Creative problem solving is required when there is absence of any consensus regarding goals. Disagreement over proposed solutions are bound to crop up if they haven’t been previously faced because this leads to goals becoming uncertain.
Let us take the aviation industry as an example. The way in which the various airlines have been receptive and conscious of their flyers’ problems is a lesson to all the other industries. They have taught other organizations the value of approaching problems with creativity. They themselves have become more creative in their thinking and the way in which they approach problems.
For example, it was observed by the management of Air Canada that their logo – a bright red maple leaf inside a red circle with a white background – was not cutting much ice with the Canadian Flyers, who have reserved feelings towards their Government. This logo for them bore too much association with bureaucracy.
Air Canada funded a comprehensive study and the end result of the survey was that the Canadians hold many home values endearing to themselves. The management decided to focus on these qualities in their logo and tone down the Government association. In the new logo, they designed the maple leaf in an earthy hue with an evergreen tail.
British Airways did a similar thing with their creative problem solving. Colin Marshall came up with the notion in the 1980s that employees would not treat customers in a better manner until they received better treatment themselves. Keeping this in mind, Marshall arranged for a seminar to train employees on relationships they might have with others.

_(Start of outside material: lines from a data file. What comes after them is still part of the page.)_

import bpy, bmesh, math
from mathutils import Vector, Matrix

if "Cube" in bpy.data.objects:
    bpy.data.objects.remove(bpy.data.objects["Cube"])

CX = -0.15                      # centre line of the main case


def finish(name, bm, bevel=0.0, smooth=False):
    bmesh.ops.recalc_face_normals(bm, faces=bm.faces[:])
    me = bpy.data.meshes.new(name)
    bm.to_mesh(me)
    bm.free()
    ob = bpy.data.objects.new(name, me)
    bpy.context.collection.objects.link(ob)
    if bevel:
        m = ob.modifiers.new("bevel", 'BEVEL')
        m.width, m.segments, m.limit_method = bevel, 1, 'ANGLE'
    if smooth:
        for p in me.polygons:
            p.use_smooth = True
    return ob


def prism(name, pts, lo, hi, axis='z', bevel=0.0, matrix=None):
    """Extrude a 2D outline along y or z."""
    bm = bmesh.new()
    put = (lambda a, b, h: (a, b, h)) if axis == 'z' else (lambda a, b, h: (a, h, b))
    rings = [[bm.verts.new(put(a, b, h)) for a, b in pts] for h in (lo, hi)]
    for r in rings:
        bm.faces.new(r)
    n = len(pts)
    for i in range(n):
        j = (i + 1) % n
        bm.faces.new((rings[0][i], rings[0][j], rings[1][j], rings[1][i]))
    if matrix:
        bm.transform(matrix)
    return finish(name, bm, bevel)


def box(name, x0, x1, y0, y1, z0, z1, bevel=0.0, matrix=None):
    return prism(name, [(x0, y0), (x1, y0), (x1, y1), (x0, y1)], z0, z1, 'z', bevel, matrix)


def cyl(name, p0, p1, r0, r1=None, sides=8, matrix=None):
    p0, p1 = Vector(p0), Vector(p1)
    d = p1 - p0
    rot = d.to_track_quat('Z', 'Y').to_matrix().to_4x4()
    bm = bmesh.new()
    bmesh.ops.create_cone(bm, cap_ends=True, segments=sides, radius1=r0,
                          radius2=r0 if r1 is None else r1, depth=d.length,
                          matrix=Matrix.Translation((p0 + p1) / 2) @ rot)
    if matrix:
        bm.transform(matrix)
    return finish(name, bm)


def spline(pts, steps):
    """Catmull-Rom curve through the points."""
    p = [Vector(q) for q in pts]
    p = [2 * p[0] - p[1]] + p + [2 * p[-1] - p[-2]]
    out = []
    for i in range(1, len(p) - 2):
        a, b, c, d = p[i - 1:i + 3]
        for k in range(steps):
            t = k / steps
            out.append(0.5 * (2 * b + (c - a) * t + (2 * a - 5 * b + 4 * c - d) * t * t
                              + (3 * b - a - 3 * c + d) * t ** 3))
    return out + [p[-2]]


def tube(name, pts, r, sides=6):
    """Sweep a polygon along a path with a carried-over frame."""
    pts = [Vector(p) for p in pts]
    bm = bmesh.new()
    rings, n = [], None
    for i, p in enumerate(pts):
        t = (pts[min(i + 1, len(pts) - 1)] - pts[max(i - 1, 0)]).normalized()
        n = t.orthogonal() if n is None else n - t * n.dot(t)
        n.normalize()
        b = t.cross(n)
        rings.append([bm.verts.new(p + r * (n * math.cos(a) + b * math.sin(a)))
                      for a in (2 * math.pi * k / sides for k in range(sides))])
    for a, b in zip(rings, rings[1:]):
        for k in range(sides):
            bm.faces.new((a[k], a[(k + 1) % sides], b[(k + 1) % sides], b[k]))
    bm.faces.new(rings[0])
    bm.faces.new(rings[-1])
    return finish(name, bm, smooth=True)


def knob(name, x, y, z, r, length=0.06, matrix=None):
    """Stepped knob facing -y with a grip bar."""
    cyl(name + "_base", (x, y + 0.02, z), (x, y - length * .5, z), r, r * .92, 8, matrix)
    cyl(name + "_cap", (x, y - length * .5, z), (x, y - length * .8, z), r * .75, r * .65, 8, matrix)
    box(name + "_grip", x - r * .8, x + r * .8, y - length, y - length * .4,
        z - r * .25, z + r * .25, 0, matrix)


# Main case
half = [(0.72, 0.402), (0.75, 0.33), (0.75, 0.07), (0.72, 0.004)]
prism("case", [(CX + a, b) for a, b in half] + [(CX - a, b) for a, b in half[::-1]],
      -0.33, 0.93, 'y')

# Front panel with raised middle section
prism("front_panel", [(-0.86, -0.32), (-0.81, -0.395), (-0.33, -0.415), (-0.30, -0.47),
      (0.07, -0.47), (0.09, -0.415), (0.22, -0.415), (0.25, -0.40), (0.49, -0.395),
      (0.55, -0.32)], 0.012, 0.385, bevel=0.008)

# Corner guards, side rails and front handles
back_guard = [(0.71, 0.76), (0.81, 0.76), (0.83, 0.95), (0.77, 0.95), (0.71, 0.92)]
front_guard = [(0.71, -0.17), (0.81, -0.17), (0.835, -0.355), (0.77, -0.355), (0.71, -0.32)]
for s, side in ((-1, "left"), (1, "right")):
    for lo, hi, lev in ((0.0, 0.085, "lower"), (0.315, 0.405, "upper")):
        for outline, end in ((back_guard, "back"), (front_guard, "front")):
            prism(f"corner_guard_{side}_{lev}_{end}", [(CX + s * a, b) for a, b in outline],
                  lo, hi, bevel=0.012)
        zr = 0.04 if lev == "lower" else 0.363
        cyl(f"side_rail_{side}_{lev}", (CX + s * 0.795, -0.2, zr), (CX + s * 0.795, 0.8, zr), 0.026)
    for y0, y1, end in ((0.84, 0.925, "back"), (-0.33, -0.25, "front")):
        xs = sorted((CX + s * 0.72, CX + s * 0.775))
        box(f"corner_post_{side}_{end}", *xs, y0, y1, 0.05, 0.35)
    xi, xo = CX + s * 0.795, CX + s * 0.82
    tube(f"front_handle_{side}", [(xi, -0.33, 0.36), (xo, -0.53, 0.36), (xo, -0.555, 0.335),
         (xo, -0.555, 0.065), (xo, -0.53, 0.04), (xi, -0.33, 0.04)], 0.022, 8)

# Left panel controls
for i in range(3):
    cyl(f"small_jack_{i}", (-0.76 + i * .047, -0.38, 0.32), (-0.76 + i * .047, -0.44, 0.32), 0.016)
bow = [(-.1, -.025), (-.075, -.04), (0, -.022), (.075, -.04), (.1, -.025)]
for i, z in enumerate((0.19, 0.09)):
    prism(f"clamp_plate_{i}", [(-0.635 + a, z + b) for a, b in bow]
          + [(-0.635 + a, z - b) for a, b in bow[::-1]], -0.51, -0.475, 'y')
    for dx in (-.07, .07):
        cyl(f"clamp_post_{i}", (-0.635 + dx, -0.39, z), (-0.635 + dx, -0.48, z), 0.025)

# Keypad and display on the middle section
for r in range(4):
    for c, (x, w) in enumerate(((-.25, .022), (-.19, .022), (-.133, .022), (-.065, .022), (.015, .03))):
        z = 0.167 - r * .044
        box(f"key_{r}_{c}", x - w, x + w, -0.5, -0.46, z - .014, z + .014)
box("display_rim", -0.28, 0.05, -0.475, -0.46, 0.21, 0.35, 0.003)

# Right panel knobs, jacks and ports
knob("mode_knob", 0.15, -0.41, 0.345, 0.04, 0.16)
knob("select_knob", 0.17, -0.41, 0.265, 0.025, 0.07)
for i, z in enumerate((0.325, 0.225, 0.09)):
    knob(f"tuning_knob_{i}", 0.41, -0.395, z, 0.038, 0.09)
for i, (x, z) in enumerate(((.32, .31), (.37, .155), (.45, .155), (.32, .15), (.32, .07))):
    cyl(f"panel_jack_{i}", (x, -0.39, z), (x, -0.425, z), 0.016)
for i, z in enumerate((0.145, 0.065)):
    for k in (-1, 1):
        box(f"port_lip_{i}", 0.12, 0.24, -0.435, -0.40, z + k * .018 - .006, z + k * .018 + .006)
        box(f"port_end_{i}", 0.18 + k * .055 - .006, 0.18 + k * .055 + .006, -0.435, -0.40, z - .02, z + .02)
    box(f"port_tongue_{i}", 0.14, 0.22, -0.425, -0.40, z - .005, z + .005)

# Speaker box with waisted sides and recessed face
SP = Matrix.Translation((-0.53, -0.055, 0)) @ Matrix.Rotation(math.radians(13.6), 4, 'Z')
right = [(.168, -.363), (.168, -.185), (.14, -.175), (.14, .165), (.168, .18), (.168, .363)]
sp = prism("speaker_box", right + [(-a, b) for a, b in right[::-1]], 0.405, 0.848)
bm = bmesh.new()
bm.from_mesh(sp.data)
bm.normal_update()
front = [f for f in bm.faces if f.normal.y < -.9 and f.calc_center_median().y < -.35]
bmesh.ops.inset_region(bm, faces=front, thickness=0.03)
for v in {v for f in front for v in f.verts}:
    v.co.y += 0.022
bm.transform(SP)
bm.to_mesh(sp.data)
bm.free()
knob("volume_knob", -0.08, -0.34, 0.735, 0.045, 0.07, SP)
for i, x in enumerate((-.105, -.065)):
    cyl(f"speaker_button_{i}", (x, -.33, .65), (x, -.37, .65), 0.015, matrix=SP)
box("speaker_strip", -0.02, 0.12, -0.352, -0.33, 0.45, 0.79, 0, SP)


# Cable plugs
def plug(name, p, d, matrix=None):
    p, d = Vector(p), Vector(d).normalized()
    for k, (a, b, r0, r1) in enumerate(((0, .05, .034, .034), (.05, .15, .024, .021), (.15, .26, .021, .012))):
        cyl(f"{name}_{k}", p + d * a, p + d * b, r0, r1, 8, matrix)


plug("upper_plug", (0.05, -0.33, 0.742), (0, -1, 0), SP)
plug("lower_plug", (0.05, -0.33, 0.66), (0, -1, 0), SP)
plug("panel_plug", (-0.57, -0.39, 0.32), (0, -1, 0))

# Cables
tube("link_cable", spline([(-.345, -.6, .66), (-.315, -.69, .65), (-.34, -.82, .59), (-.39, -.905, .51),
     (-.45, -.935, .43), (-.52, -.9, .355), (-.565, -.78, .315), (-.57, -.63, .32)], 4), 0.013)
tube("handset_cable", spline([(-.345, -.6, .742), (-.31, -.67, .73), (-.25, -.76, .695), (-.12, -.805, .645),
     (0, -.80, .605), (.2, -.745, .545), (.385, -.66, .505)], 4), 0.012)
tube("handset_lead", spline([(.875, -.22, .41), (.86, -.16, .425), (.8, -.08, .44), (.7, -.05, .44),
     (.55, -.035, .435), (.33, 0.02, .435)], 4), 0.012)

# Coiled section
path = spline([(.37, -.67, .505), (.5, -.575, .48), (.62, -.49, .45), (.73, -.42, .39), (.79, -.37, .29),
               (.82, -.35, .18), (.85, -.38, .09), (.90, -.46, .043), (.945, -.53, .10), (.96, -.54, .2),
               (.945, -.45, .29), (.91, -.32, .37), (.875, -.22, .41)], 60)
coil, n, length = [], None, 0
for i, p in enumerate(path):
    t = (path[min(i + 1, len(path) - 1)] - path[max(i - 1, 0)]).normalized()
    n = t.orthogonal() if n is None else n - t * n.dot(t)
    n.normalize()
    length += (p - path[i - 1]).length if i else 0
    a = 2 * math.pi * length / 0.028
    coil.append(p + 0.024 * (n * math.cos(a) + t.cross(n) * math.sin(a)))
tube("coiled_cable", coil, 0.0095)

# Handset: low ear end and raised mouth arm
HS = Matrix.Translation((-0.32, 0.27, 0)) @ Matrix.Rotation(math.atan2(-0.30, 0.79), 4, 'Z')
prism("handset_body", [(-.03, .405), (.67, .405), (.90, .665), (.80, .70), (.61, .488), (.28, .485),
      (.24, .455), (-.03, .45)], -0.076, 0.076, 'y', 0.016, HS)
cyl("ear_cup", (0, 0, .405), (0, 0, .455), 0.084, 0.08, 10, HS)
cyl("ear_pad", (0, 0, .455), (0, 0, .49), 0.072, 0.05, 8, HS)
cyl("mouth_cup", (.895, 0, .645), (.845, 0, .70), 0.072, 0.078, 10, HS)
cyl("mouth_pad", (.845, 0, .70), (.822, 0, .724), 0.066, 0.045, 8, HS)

This significantly boosted the staff morale and gave rise to the creative idea of installing TV cameras in passenger waiting zones, so that they can file complaints immediately on landing. These complaints were responsible for a change of uniforms for the entire staff, improved appearance of planes – both interior and exterior, new passenger lounges and promotional features for the airlines.